    Organisations need a whole bunch of things to support them in being communicative and collaborative; tagging, blogging, discussing, document management, conferencing, screen sharing, dashboards, archiving, search. You can’t get everything you want from one product. If you get everything – by deploying a whole heap of best of breed- you’ll end up with an integration and administrative nightmare. SharePoint gets deployed so much because it provides all those features, though only perhaps 80% as well as the best of each breed. It’s not perfect but it offers what a lot of businesses need, at a reasonable cost -compared to doing lots of other stuff- and is well integrated with everything else they usually have.

    Making something useful and making it easy for users to use is a broad topic. User adoption is a relatively new field that IT is becoming aware of and how it is handled will only get better. Making it the place to go is all about getting a critical mass of content and usage. Whether that is about going all the way with E2.0 when businesses aren’t quite ready -culturally or procedurally- I’m not sure. UX is very important but can get totally lost when people focus on it too much. I’ve seen plenty of £100k SharePoint projects cost a million just because a bunch of design and ‘new media’ agencies with the ear of corporate comms pushed through their obsessions about cool stuff and UX, without actually understanding business, what users actually need to do or engaging with IT.

  9. By Tony Naismith on June 14, 2011 at 6:01 pm

    Interesting article but I have to agree with the above comment. The post does come across a bit one sided and blaming the IS department for lumbering companies with sharepoint. Even outsourcers like my company strive to work with the business, in addition to balancing the bottom line.

  10. By Lee Bryant on June 15, 2011 at 4:14 pm

    Very interesting spread of reactions. Thanks.

    I should emphasise that my intent was not to point the finger just at IS/IT – the problematic way in which centralised purchasing decisions are made is an organisational issue and not just an IT issue.
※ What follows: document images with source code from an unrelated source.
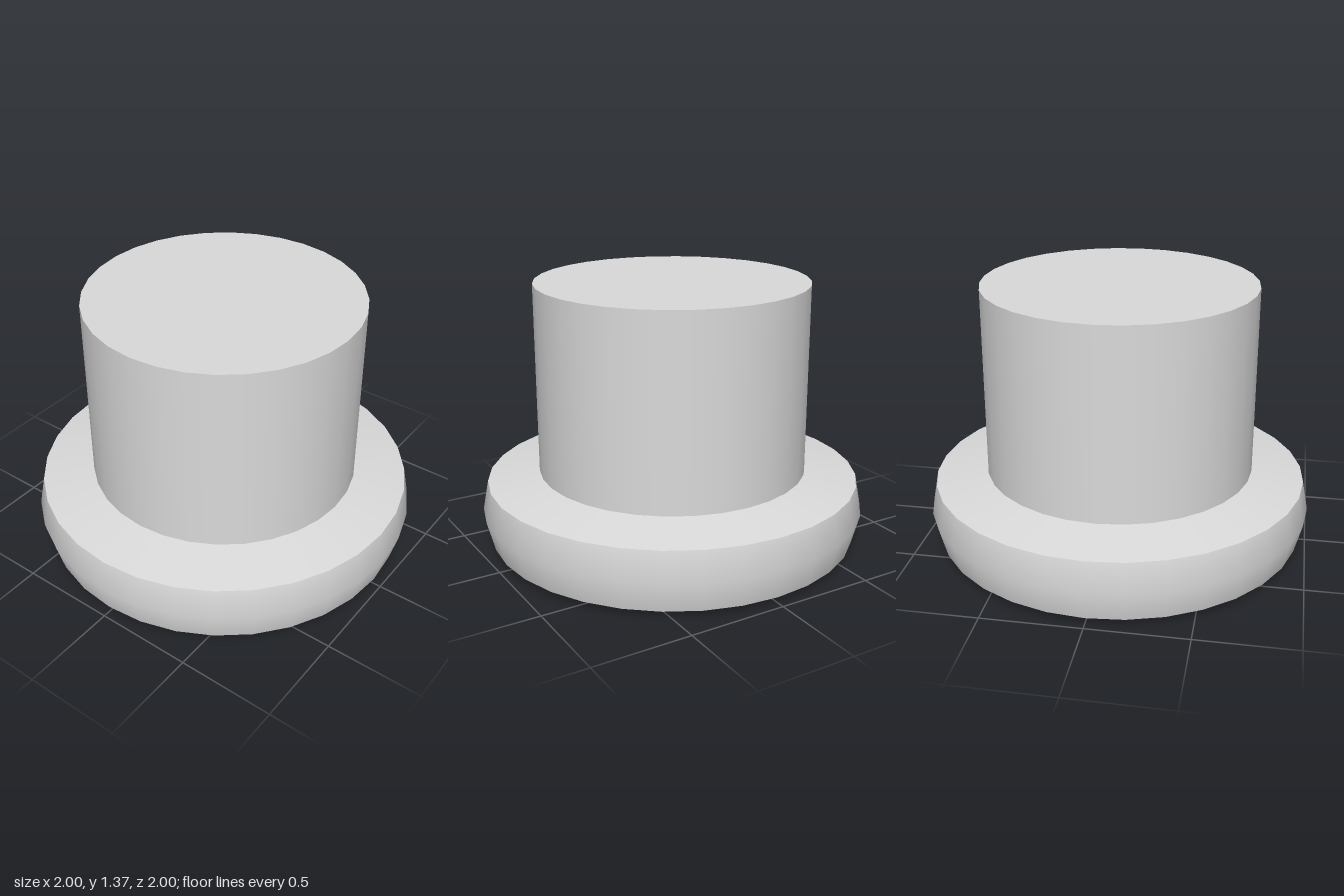
import * as THREE from 'three';

const SIDES = 32;

export function createModel() {
  const model = new THREE.Group();
  model.name = 'flangedCap';
  const grey = new THREE.MeshStandardMaterial({ color: 0xdadada });
  grey.name = 'light grey';

  // Each section is its own lathe, so the edges between sections stay sharp.
  // Profiles are [radius, height], running up the outside and down the inside.
  const sections = {
    underRim: [[0.83, 0], [0.96, 0.03]],
    flangeSide: [[0.96, 0.03], [1, 0.185], [0.97, 0.34]],
    flangeTop: [[0.97, 0.34], [0.7, 0.385]],
    barrelWall: [[0.7, 0.385], [0.7, 1.37]],
    barrelTop: [[0.7, 1.37], [0, 1.37]],
    innerHollow: [[0, 1.25], [0.4, 0.85], [0.68, 0.35], [0.83, 0]],
  };

  for (const [name, profile] of Object.entries(sections)) {
    const points = profile.map(([r, y]) => new THREE.Vector2(r, y));
    const mesh = new THREE.Mesh(new THREE.LatheGeometry(points, SIDES), grey);
    mesh.name = name;
    model.add(mesh);
  }
  return model;
}
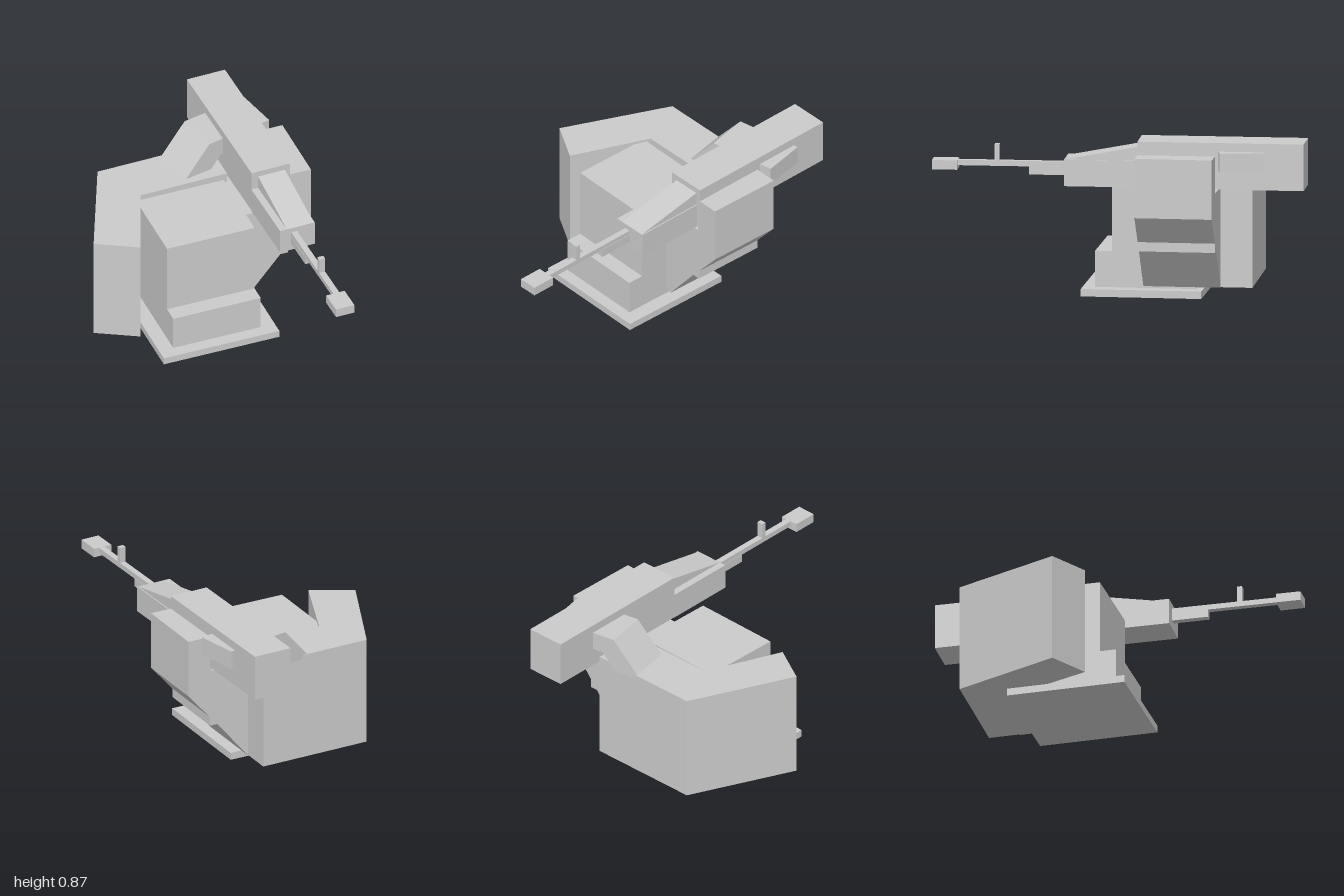
import * as THREE from 'three';

const material = new THREE.MeshStandardMaterial({ color: 0xcccccc, flatShading: true });

function addMesh(parent, name, geometry) {
  const mesh = new THREE.Mesh(geometry, material);
  mesh.name = name;
  parent.add(mesh);
  return mesh;
}

// Box given by its lower and upper limits on each axis
function addBox(parent, name, [x0, x1], [y0, y1], [z0, z1]) {
  const geometry = new THREE.BoxGeometry(x1 - x0, y1 - y0, z1 - z0);
  geometry.translate((x0 + x1) / 2, (y0 + y1) / 2, (z0 + z1) / 2);
  return addMesh(parent, name, geometry);
}

// Straight prism from an outline, running from 0 to depth along z
function prism(points, depth) {
  const shape = new THREE.Shape(points.map(([x, y]) => new THREE.Vector2(x, y)));
  return new THREE.ExtrudeGeometry(shape, { depth, bevelEnabled: false });
}

export function createModel() {
  const model = new THREE.Group();
  model.name = 'gunTurret';

  // Base plate and stepped body
  addBox(model, 'basePlate', [-0.35, 0.31], [0, 0.04], [-0.43, 0.217]);
  const body = prism([
    [-0.15, 0.04], [0.39, 0.04], [0.39, 0.64], [-0.06, 0.64], [-0.06, 0.235], [-0.15, 0.235],
  ], 0.5);
  body.rotateY(Math.PI / 2).translate(-0.27, 0, 0);
  addMesh(model, 'body', body);

  // Ammunition bin wrapped around the back and right side (outline in x, -z)
  const bin = prism([
    [-0.625, 0.105], [-0.405, -0.015], [-0.237, 0.408], [0.26, 0.42], [0.26, 0.698], [-0.375, 0.685],
  ], 0.597);
  bin.rotateX(-Math.PI / 2).translate(0, 0.058, 0);
  addMesh(model, 'ammunitionBin', bin);

  // Bracket carrying the gun
  const bracket = prism([
    [0.23, 0.08], [0.26, 0.055], [0.445, 0.28], [0.49, 0.28], [0.49, 0.33],
    [0.62, 0.48], [0.62, 0.80], [0.482, 0.80], [0.482, 0.60], [0.23, 0.60],
  ], 0.415);
  bracket.translate(0, 0, -0.528);
  addMesh(model, 'gunBracket', bracket);

  // Gun, turned slightly towards the left
  const gun = new THREE.Group();
  gun.name = 'gun';
  gun.position.x = 0.392;
  gun.rotation.y = 0.024;
  model.add(gun);
  addBox(gun, 'receiver', [-0.11, 0.11], [0.622, 0.873], [-1, -0.11]);
  addBox(gun, 'barrelHousing', [-0.112, 0.088], [0.622, 0.765], [-0.11, 0.285]);
  const cover = prism([[0.11, 0.765], [0.11, 0.84], [-0.285, 0.765]], 0.155);
  cover.rotateY(Math.PI / 2).translate(-0.073, 0, 0);
  addMesh(gun, 'slopedCover', cover);
  addBox(gun, 'barrelSupport', [-0.05, -0.012], [0.665, 0.712], [0.285, 0.483]);
  addBox(gun, 'barrel', [-0.048, -0.014], [0.708, 0.737], [0.285, 0.88]);
  addBox(gun, 'frontSight', [-0.048, -0.014], [0.737, 0.825], [0.643, 0.668]);
  addBox(gun, 'muzzle', [-0.09, 0.016], [0.688, 0.738], [0.865, 1]);

  // Bent feed chute from the bin through the receiver
  const chute = prism([
    [-0.19, 0.827], [-0.36, 0.632], [-0.2, 0.632], [-0.12, 0.725], [0.19, 0.725], [0.19, 0.827],
  ], 0.24);
  chute.translate(0, 0, -0.12);
  const feed = addMesh(model, 'feedChute', chute);
  feed.position.set(0.347, 0, -0.64);
  feed.rotation.y = 0.21;

  return model;
}
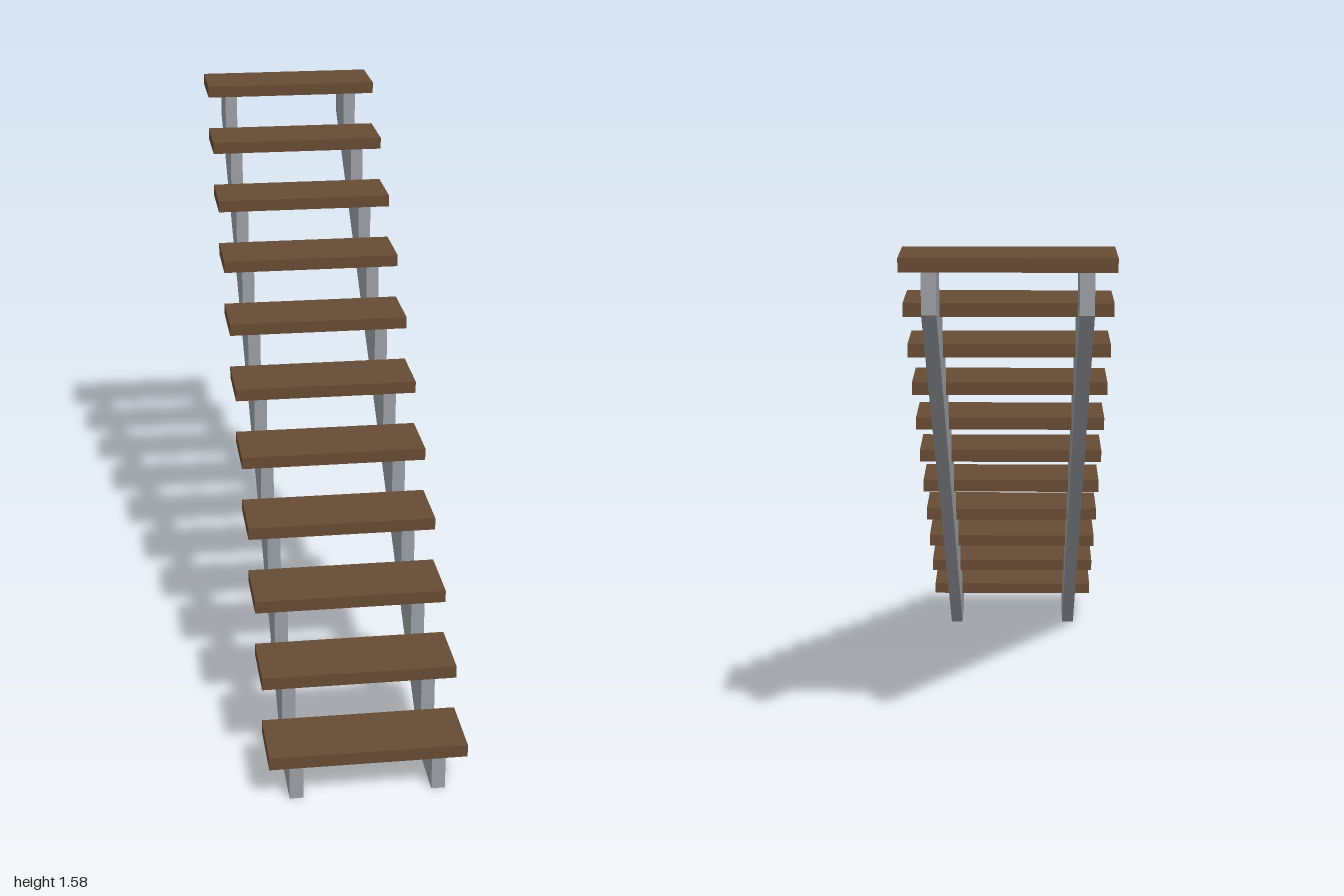
import * as THREE from 'three';

const STEPS = 11, RISE = 0.1434, GOING = 0.18;
const TREAD = { width: 0.546, thick: 0.036, depth: 0.2 };
const STRINGER = { thick: 0.038, x: 0.197 };

// Sawtooth side outline, drawn in (z, y)
function stringerGeometry() {
  const shape = new THREE.Shape();
  shape.moveTo(0.8, 0);
  shape.lineTo(0.98, 0);
  for (let i = 0; i < STEPS; i++) {
    const y = RISE * (i + 1) - TREAD.thick;
    shape.lineTo(0.98 - GOING * i, y);
    shape.lineTo(i < STEPS - 1 ? 0.8 - GOING * i : -1, y);
  }
  shape.lineTo(-1, RISE * (STEPS - 1));
  shape.closePath();
  const geometry = new THREE.ExtrudeGeometry(shape, { depth: STRINGER.thick, bevelEnabled: false });
  geometry.translate(0, 0, -STRINGER.thick / 2);
  return geometry.rotateY(-Math.PI / 2);
}

export function createModel() {
  const wood = new THREE.MeshStandardMaterial({ color: 0x664b34 });
  wood.name = 'brown wood';
  const metal = new THREE.MeshStandardMaterial({ color: 0x9a9ea2 });
  metal.name = 'grey metal';

  const stairs = new THREE.Group();
  stairs.name = 'openStaircase';

  // Pair of stringers
  const sideGeometry = stringerGeometry();
  for (const [name, side] of [['leftStringer', 1], ['rightStringer', -1]]) {
    const stringer = new THREE.Mesh(sideGeometry, metal);
    stringer.name = name;
    stringer.position.x = side * STRINGER.x;
    stairs.add(stringer);
  }

  // Treads, each overhanging the one below
  const treadGeometry = new THREE.BoxGeometry(TREAD.width, TREAD.thick, TREAD.depth);
  for (let i = 0; i < STEPS; i++) {
    const tread = new THREE.Mesh(treadGeometry, wood);
    tread.name = `tread${i + 1}`;
    tread.position.set(0, RISE * (i + 1) - TREAD.thick / 2, 0.9 - GOING * i);
    stairs.add(tread);
  }
  return stairs;
}
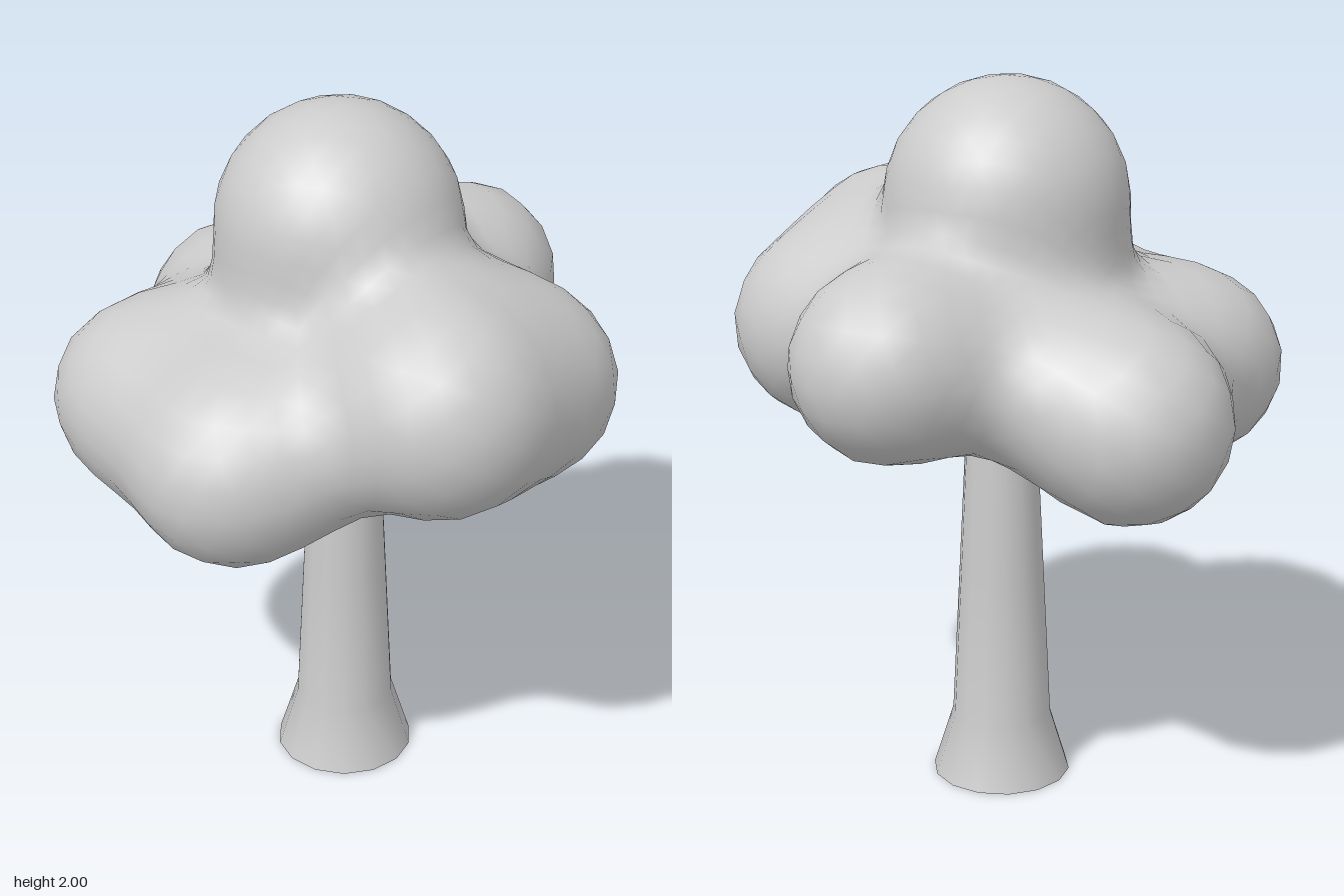
import * as THREE from 'three';
import { mergeVertices } from 'three/addons/utils/BufferGeometryUtils.js';

// Foliage lobes: [start, end, radius at start, radius at end]
const V = (x, y, z) => new THREE.Vector3(x, y, z);
const lobe = (x, y, z, r) => [V(x, y, z), V(x, y, z), r, r];
const LOBES = [
  lobe(0, 1.31, 0, 0.31),            // core
  [V(0, 1.67, -0.01), V(0, 1.45, -0.01), 0.33, 0.33], // top dome
  lobe(0.28, 1.3, 0.18, 0.19),       // fillings between neighbouring lobes
  lobe(0.26, 1.26, -0.23, 0.2),
  lobe(-0.33, 1.23, 0.18, 0.2),
  lobe(-0.1, 1.19, -0.4, 0.2),
  lobe(-0.42, 1.18, -0.17, 0.22),
  lobe(0, 1.37, 0.3, 0.22),
  [V(-0.19, 1.37, 0.475), V(0.15, 1.29, 0.465), 0.295, 0.272], // front
  lobe(0.51, 1.33, 0.02, 0.262),     // left side
  lobe(-0.505, 1.18, 0.05, 0.265),   // right side
  lobe(0.18, 1.175, -0.505, 0.27),   // back
  lobe(-0.36, 1.18, -0.375, 0.26),   // back corner
];
const BLEND = 0.17;

// Smoothly blended distance to all lobes
function distance(p) {
  let d = 10;
  for (const [a, b, ra, rb] of LOBES) {
    const ab = b.clone().sub(a), ap = p.clone().sub(a);
    const t = THREE.MathUtils.clamp(ap.dot(ab) / Math.max(ab.lengthSq(), 1e-6), 0, 1);
    const e = ap.addScaledVector(ab, -t).length() - (ra + (rb - ra) * t);
    const h = Math.max(BLEND - Math.abs(d - e), 0) / BLEND;
    d = Math.min(d, e) - h * h * BLEND * 0.25;
  }
  return d;
}

// Shrink a sphere onto the blended lobes
function crownGeometry() {
  let geo = new THREE.IcosahedronGeometry(1, 9);
  geo.deleteAttribute('normal');
  geo.deleteAttribute('uv');
  geo = mergeVertices(geo, 1e-4);
  const centre = V(0, 1.32, 0), pos = geo.attributes.position;
  for (let i = 0; i < pos.count; i++) {
    const dir = V(0, 0, 0).fromBufferAttribute(pos, i).normalize();
    const p = V(0, 0, 0);
    let r = 1.2;
    for (let k = 0; k < 60; k++) {
      p.copy(centre).addScaledVector(dir, r);
      const d = distance(p);
      if (d < 0.001) break;
      r -= d * 0.9;
    }
    pos.setXYZ(i, p.x, p.y, p.z);
  }
  geo.computeVertexNormals();
  return geo;
}

export function createModel() {
  const model = new THREE.Group();
  model.name = 'tree';
  const grey = new THREE.MeshStandardMaterial({ color: 0xcccccc });
  grey.name = 'plain grey';

  const add = (name, geo) => {
    const mesh = new THREE.Mesh(geo, grey);
    mesh.name = name;
    model.add(mesh);
    return mesh;
  };

  add('crown', crownGeometry());

  // Tapered trunk with a flared foot
  const profile = [[0.194, 0], [0.139, 0.18], [0.119, 0.6], [0.1, 1.0], [0.095, 1.1]];
  const trunk = add('trunk', new THREE.LatheGeometry(
    profile.map(([r, y]) => new THREE.Vector2(r, y)), 14));
  const base = add('trunkBase', new THREE.CircleGeometry(0.194, 14, Math.PI / 2)
    .rotateX(Math.PI / 2));
  trunk.position.x = base.position.x = 0.012;
  return model;
}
    In response to Alistair, I would say this:

    1. When IT balance the needs of “users, budget, support & management, previous investments and compatibility with overall strategy” guess which one of those gets squeezed every time? Yep: users. Also, with respect, do IT really understand user needs better than the business? Which brings me to…

    2. The process of IT eliciting requirements is a key problem here in my view. If I want a porsche and go to many IT departments, they will dutifully note down my requirements … “wheels, paint, an engine… etc” and then give me a grey Skoda that ticks every box but is a fundamentally different product. Especially with social tools, it is impossible to represent their value in a spreadsheet of features. That is why many IT departments believe that Sharepoint does wikis and blogs, but in reality the experience is not good enough to meet the need. I don’t claim to have a pithy, smart answer to this problem, but I think we should start by NOT having IT gather requirements in the way they have done in the past.

    3. How many times have you heard of users crying out for Sharepoint in an organisation, compared to wikis, blogs, Yammer, Socialcast, etc? Not many, I would wager.

    4. If you think the wiki feature in SP2010 is “just fine” then I would be interested if you use it on a day-to-day basis, or indeed whether others you know use it. It is quite simply not a wiki – it is a list of editable pages (see point 2 above 😉

    I think where we agree is that neither of us is 100% pro- or anti-SharePoint and you probably cannot get all the necessary sharing and social features from one product. But most of all, I appreciate you taking the time to share your views on this, so thanks.